● Data records:

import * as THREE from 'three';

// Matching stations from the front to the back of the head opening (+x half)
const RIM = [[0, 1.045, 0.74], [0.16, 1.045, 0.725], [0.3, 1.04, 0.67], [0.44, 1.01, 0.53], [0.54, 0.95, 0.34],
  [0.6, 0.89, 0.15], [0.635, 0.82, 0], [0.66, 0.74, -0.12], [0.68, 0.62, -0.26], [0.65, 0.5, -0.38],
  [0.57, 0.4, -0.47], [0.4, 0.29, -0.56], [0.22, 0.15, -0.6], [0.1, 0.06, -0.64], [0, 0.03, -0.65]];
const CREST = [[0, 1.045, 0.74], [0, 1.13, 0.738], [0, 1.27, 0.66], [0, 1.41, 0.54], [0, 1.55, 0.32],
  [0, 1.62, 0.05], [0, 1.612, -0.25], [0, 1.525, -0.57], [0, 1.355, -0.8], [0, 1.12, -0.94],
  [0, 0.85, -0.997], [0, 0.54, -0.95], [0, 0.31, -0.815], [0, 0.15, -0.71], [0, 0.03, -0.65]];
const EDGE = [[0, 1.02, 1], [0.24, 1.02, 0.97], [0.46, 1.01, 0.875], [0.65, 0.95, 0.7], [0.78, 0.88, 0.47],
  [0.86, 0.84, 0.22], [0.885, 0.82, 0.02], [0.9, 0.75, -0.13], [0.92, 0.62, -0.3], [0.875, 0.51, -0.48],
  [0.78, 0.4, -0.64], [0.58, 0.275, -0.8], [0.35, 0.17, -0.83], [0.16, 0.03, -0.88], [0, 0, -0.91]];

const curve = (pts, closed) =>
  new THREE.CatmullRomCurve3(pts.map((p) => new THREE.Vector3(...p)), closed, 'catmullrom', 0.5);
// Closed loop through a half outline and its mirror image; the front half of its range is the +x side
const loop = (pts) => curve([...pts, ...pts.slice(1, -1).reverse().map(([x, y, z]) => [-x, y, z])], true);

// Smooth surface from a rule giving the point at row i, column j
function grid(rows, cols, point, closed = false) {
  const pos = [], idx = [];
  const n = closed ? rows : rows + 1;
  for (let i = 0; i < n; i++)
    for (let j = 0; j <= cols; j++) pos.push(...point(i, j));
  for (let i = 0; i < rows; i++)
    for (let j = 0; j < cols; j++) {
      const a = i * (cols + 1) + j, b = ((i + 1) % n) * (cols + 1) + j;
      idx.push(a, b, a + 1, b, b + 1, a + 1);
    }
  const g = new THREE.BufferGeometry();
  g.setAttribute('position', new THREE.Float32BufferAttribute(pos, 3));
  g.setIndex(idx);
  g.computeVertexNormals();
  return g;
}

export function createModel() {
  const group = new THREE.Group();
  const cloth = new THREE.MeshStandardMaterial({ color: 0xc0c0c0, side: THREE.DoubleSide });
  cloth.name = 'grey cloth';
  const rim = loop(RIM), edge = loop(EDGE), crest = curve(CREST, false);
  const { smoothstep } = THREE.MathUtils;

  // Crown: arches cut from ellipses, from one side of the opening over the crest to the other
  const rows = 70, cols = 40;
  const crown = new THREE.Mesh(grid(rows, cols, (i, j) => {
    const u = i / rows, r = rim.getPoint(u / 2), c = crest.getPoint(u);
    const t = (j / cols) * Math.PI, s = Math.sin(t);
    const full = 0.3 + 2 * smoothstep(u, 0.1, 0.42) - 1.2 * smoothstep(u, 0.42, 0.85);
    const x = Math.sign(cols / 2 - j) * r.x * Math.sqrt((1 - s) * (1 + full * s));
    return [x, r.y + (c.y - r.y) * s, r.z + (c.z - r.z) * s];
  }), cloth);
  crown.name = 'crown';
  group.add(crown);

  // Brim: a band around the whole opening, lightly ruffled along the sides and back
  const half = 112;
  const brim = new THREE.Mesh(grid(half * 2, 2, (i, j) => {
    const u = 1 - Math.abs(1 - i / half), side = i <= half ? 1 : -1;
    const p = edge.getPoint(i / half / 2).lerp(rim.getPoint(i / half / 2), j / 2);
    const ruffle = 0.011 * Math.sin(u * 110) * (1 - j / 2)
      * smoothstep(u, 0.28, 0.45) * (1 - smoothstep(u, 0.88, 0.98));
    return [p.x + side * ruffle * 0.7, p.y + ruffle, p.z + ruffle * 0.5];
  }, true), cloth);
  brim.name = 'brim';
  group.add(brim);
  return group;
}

● Activity: Using the records above, report each line that contains the word "return" by copying it.

● Output of the task:
  return g;
    return [x, r.y + (c.y - r.y) * s, r.z + (c.z - r.z) * s];
    return [p.x + side * ruffle * 0.7, p.y + ruffle, p.z + ruffle * 0.5];
  return group;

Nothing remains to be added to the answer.